Fast forward to after that event – I did not die. I also didn’t turn into John “Golden Mouth” Chrysostom or anything. It wasn’t my favorite thing to do ever, but it really didn’t kill me either, so there’s that. I think my comfort level increased by the fact that the topic I was presenting on was one about which I am passionate. I’m generally quiet by nature, but if you start asking me about the foster care crisis in Oklahoma, I suddenly build a soapbox and jump up on it. Because we really do have a foster care crisis in Oklahoma and I think most of us are content to defer to our preference for convenience as a way to excuse our lack of involvement in the biblical mandate to care for widows and orphans.
Speaking on the topic of foster care is one thing, but sometimes it takes more than rhetoric to show you believe something to be true; sometimes it takes getting your hands dirty. Sometimes it means getting buried in what feels like a grave of bureaucracy in order to be available to do the necessary thing to which God calls His Church. Sometimes it means providing meals and meeting needs for other families who have given themselves to the task. And sometimes it means being willing to die to self in front of a large group of people and take a personal risk at the gain of stirring the heart of even one more family toward the cause of foster care.
Because some things require sacrifice, be it time, money, public speaking, or all of the above; for me, foster care has become that thing.
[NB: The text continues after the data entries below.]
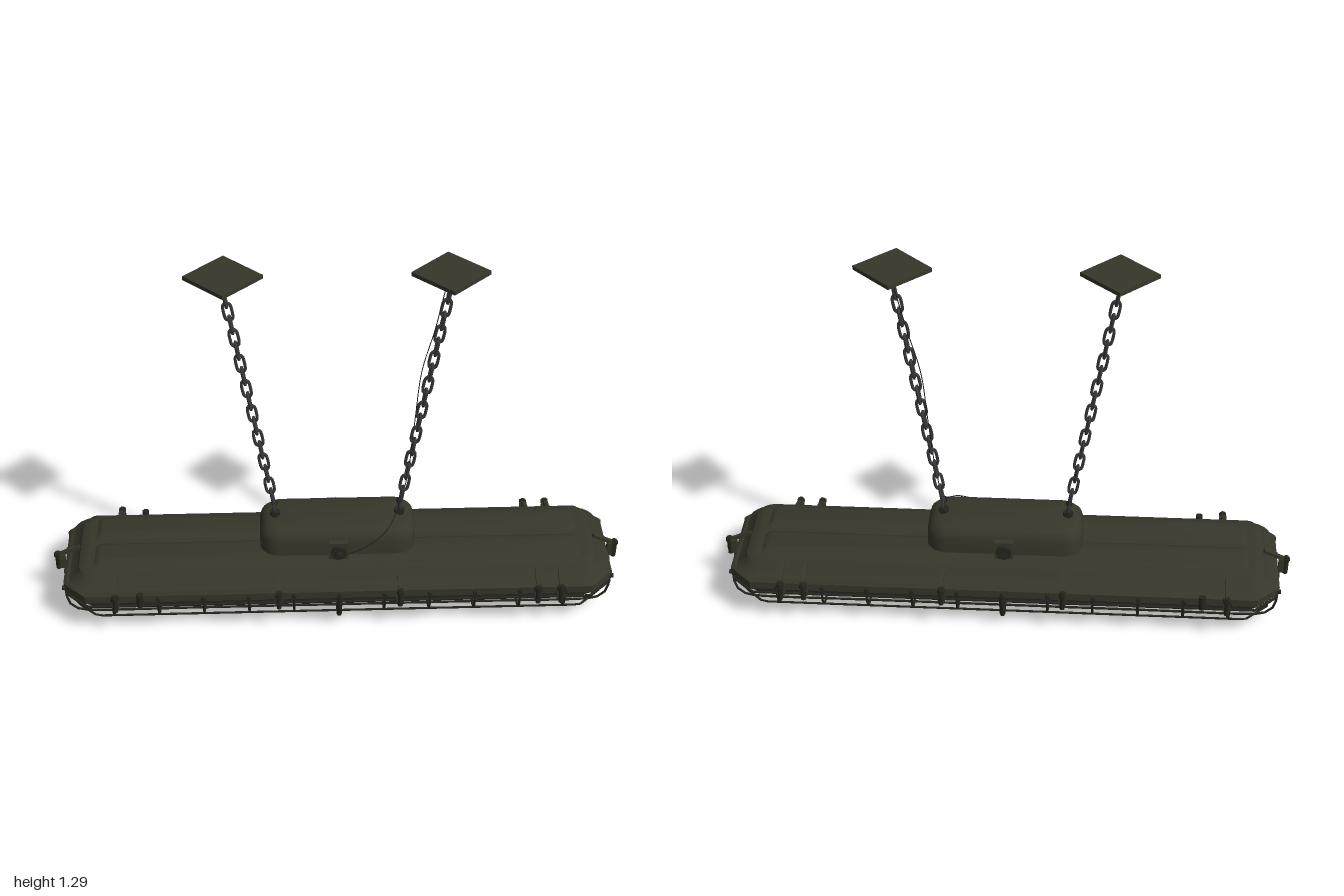
import * as THREE from 'three';
import { toCreasedNormals } from 'three/addons/utils/BufferGeometryUtils.js';

const mat = (name, color) => Object.assign(new THREE.MeshStandardMaterial({ color }), { name });
const V = (x, y, z) => new THREE.Vector3(x, y, z);

// Stack of rounded (or chamfered, seg = 1) rectangles: [halfX, halfZ, corner, y], bottom to top
function loft(levels, seg = 6) {
  const pos = [], idx = [], n = 4 * (seg + 1);
  for (const [hx, hz, r, y] of levels) {
    for (let c = 0; c < 4; c++) for (let k = 0; k <= seg; k++) {
      const a = (c + k / seg) * Math.PI / 2;
      const sx = c === 0 || c === 3 ? 1 : -1, sz = c < 2 ? 1 : -1;
      pos.push(sx * (hx - r) + r * Math.cos(a), y, sz * (hz - r) + r * Math.sin(a));
    }
  }
  const L = levels.length;
  for (let i = 0; i < L - 1; i++) for (let j = 0; j < n; j++) {
    const a = i * n + j, b = i * n + (j + 1) % n;
    idx.push(a, a + n, b, b, a + n, b + n);
  }
  const base = pos.length / 3;
  pos.push(0, levels[0][3], 0, 0, levels[L - 1][3], 0);
  for (let j = 0; j < n; j++) {
    const k = (j + 1) % n;
    idx.push(base, j, k, base + 1, (L - 1) * n + k, (L - 1) * n + j);
  }
  const g = new THREE.BufferGeometry();
  g.setAttribute('position', new THREE.Float32BufferAttribute(pos, 3));
  g.setIndex(idx);
  return toCreasedNormals(g, 0.6);
}

export function createModel() {
  const root = new THREE.Group();
  root.name = 'cagedHangingLamp';
  const olive = mat('olivePaint', 0x36362a);
  const iron = mat('darkIron', 0x26261e);
  const steel = mat('chainSteel', 0x38383c);
  const glass = mat('smokedDiffuser', 0x413d45);
  const black = mat('blackCable', 0x202020);

  const add = (name, geo, m, x = 0, y = 0, z = 0, parent = root) => {
    const mesh = new THREE.Mesh(geo, m);
    mesh.name = name;
    mesh.position.set(x, y, z);
    parent.add(mesh);
    return mesh;
  };
  const box = (w, h, d) => new THREE.BoxGeometry(w, h, d);
  const cyl = (r, h, s = 12) => new THREE.CylinderGeometry(r, r, h, s);
  const tube = (name, pts, r, m, seg = 32, closed = false, parent = root) => add(name,
    new THREE.TubeGeometry(new THREE.CatmullRomCurve3(pts, closed, 'centripetal'), seg, r, 6, closed), m, 0, 0, 0, parent);

  // Housing: chamfered rim, sloping shoulder and two long raised bands with a valley between
  add('rim', loft([[0.95, 0.225, 0.08, 0.12], [0.96, 0.232, 0.08, 0.128],
    [0.96, 0.232, 0.08, 0.156], [0.95, 0.225, 0.08, 0.164]], 1), olive);
  add('shoulder', loft([[0.945, 0.22, 0.08, 0.16], [0.915, 0.185, 0.07, 0.182],
    [0.905, 0.172, 0.06, 0.203], [0.885, 0.155, 0.05, 0.214], [0.87, 0.14, 0.04, 0.216]]), olive);
  for (const s of [1, -1]) {
    add('raisedBand', loft([[0.86, 0.075, 0.02, 0.205], [0.845, 0.06, 0.02, 0.222],
      [0.83, 0.042, 0.02, 0.228]]), olive, 0, 0, s * 0.077);
  }

  // Diffuser below the rim
  add('diffuser', loft([[0.83, 0.1, 0.08, 0.044], [0.87, 0.145, 0.1, 0.049], [0.905, 0.175, 0.11, 0.063],
    [0.93, 0.198, 0.11, 0.085], [0.945, 0.212, 0.1, 0.125]], 8), glass);

  // Central junction box with cable glands
  add('junctionBox', loft([[0.272, 0.115, 0.07, 0.205], [0.272, 0.115, 0.07, 0.28], [0.266, 0.109, 0.065, 0.303],
    [0.25, 0.095, 0.055, 0.319], [0.23, 0.078, 0.045, 0.325]], 8), olive);
  for (const s of [1, -1]) {
    add('glandBoss', box(0.065, 0.07, 0.03), olive, 0, 0.255, s * 0.12);
    add('glandNut', cyl(0.027, 0.02, 8), iron, 0, 0.255, s * 0.138).rotation.x = Math.PI / 2;
  }
  add('glandPlug', cyl(0.012, 0.03), iron, 0, 0.255, 0.148).rotation.x = Math.PI / 2;

  // Wire cage: cross hoops, lengthwise bars and a side ring
  const cage = new THREE.Group();
  cage.name = 'wireCage';
  root.add(cage);
  const hoopPts = [[0.238, 0.13], [0.234, 0.1], [0.215, 0.065], [0.185, 0.044], [0.14, 0.037], [0.06, 0.033]];
  const barPts = [[0.953, 0.13], [0.95, 0.09], [0.935, 0.055], [0.905, 0.038], [0.86, 0.033], [0.5, 0.033]];
  const mirror = (pts, f) => [...pts.map(([a, y]) => f(a, y)), ...pts.slice().reverse().map(([a, y]) => f(-a, y))];
  for (let i = -5; i <= 5; i++) {
    tube('crossHoop', mirror(hoopPts, (z, y) => V(i * 0.157, y, z)), 0.0042, iron, 40, false, cage);
  }
  for (const z of [-0.155, -0.06, 0.06, 0.155]) {
    tube('lengthBar', mirror(barPts, (x, y) => V(x, y + (Math.abs(z) > 0.1 ? 0.004 : 0), z)), 0.0042, iron, 60, false, cage);
  }
  const ring = (name, x, z, c, y, r) => {
    const path = new THREE.CurvePath();
    const p = [[x, z - c], [x - c, z], [c - x, z], [-x, z - c], [-x, c - z], [c - x, -z], [x - c, -z], [x, c - z]];
    p.forEach(([a, b], i) => {
      const [d, e] = p[(i + 1) % 8];
      path.add(new THREE.LineCurve3(V(a, y, b), V(d, y, e)));
    });
    add(name, new THREE.TubeGeometry(path, 160, r, 6, true), iron, 0, 0, 0, cage);
  };
  ring('upperRing', 0.953, 0.237, 0.08, 0.118, 0.005);
  ring('lowerRing', 0.925, 0.205, 0.08, 0.052, 0.004);

  // Heavy guard hoop at the middle
  tube('guardHoop', mirror([[0.24, 0.135], [0.237, 0.1], [0.22, 0.055], [0.19, 0.025], [0.12, 0.014], [0.05, 0.0095]],
    (z, y) => V(0, y, z)), 0.0092, iron, 48, false, cage);

  // Latches: bracket, lever and cross pin, pointing outward along local +z
  const latch = (x, z, turn) => {
    const g = new THREE.Group();
    g.name = 'latch';
    g.position.set(x, 0, z);
    g.rotation.y = turn;
    root.add(g);
    add('latchBracket', box(0.026, 0.055, 0.018), olive, 0, 0.142, 0.006, g);
    add('latchBolt', cyl(0.009, 0.07, 10), iron, 0, 0.142, 0.022, g);
    add('latchNut', cyl(0.014, 0.014, 6), iron, 0, 0.165, 0.022, g);
    add('latchLever', box(0.014, 0.012, 0.085), olive, 0, 0.182, -0.018, g).rotation.x = 0.42;
  };
  for (const s of [1, -1]) {
    const turn = s > 0 ? 0 : Math.PI;
    for (const x of [-0.775, -0.21, 0.21, 0.69, 0.77]) latch(x, s * 0.23, turn);
    add('hinge', cyl(0.012, 0.05, 10), iron, -0.69, 0.145, s * 0.24);
    latch(s * 0.968, 0, s * Math.PI / 2);
    add('endKnob', cyl(0.012, 0.04, 10), iron, s * 0.988, 0.142, 0);
    // Small screws along the rim
    for (let i = -5; i <= 5; i++) add('rimScrew', cyl(0.008, 0.012, 8), iron, i * 0.157, 0.14, s * 0.235).rotation.x = Math.PI / 2;
    for (const z of [-0.155, -0.06, 0.06, 0.155]) add('endScrew', cyl(0.008, 0.014, 8), iron, s * 0.958, 0.14, z).rotation.z = Math.PI / 2;
  }

  // Chain link: a stadium loop along y
  const linkPts = [];
  for (let k = 0; k < 16; k++) {
    const a = (k + 0.5) / 16 * Math.PI * 2;
    linkPts.push(V(0.0135 * Math.cos(a), 0.0145 * Math.sin(a) + (Math.sin(a) > 0 ? 0.018 : -0.018), 0));
  }
  const linkGeo = new THREE.TubeGeometry(new THREE.CatmullRomCurve3(linkPts, true), 32, 0.0056, 6, true);

  for (const s of [1, -1]) {
    // Ceiling plate with round base and eye
    add('ceilingPlate', box(0.184, 0.014, 0.184), olive, s * 0.37, 1.284, 0).rotation.y = Math.PI / 4;
    add('ceilingDisc', cyl(0.068, 0.016, 28), olive, s * 0.37, 1.27, 0);
    tube('ceilingEye', [V(s * 0.385, 1.265, 0), V(s * 0.383, 1.235, 0), V(s * 0.37, 1.218, 0),
      V(s * 0.357, 1.235, 0), V(s * 0.355, 1.265, 0)], 0.005, steel, 20);
    // Chain
    const from = V(s * 0.226, 0.4, 0), to = V(s * 0.366, 1.205, 0), n = 17;
    const chain = new THREE.Group();
    chain.name = 'chain';
    chain.position.copy(from);
    chain.quaternion.setFromUnitVectors(V(0, 1, 0), to.clone().sub(from).normalize());
    root.add(chain);
    for (let i = 0; i < n; i++) {
      add('chainLink', linkGeo, steel, 0, from.distanceTo(to) * i / (n - 1), 0, chain).rotation.y = i % 2 ? 0 : Math.PI / 2;
    }
    // Shackle on the junction box
    add('shackleFoot', cyl(0.018, 0.02, 12), iron, s * 0.218, 0.326, 0);
    add('shacklePin', cyl(0.0075, 0.075, 10), iron, s * 0.22, 0.348, 0).rotation.x = Math.PI / 2;
    for (const e of [1, -1]) add('pinHead', cyl(0.012, 0.008, 8), iron, s * 0.22, 0.348, e * 0.034).rotation.x = Math.PI / 2;
    tube('shackleBow', [V(s * 0.22, 0.34, 0.02), V(s * 0.221, 0.365, 0.018), V(s * 0.223, 0.392, 0),
      V(s * 0.221, 0.365, -0.018), V(s * 0.22, 0.34, -0.02)], 0.0055, steel, 20);
  }

  // Thin cable running down one chain to the front gland
  tube('powerCable', [V(0.37, 1.26, -0.01), V(0.36, 1.22, -0.029), V(0.325, 1.06, -0.018), V(0.285, 0.9, -0.014),
    V(0.265, 0.7, -0.008), V(0.245, 0.5, 0.008), V(0.22, 0.38, 0.015), V(0.17, 0.32, 0.1),
    V(0.09, 0.275, 0.14), V(0, 0.255, 0.16)], 0.0016, black, 80);

  return root;
}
All of us are called to die to ourselves for the sake of the gospel. The oft-quoted Luke 9:23-25 reminds us, “If anyone would come after me, let him deny himself and take up his cross daily and follow me. For whoever would save his life will lose it, but whoever loses his life for my sake will save it. For what does it profit a man if he gains the whole world and loses or forfeits himself?” The question is, what does that cross look like? It should look a lot more like work gloves than Facebook status updates. It should feel more scary than safe. And it should come from conviction not condemnation.
Because that’s how the gospel works.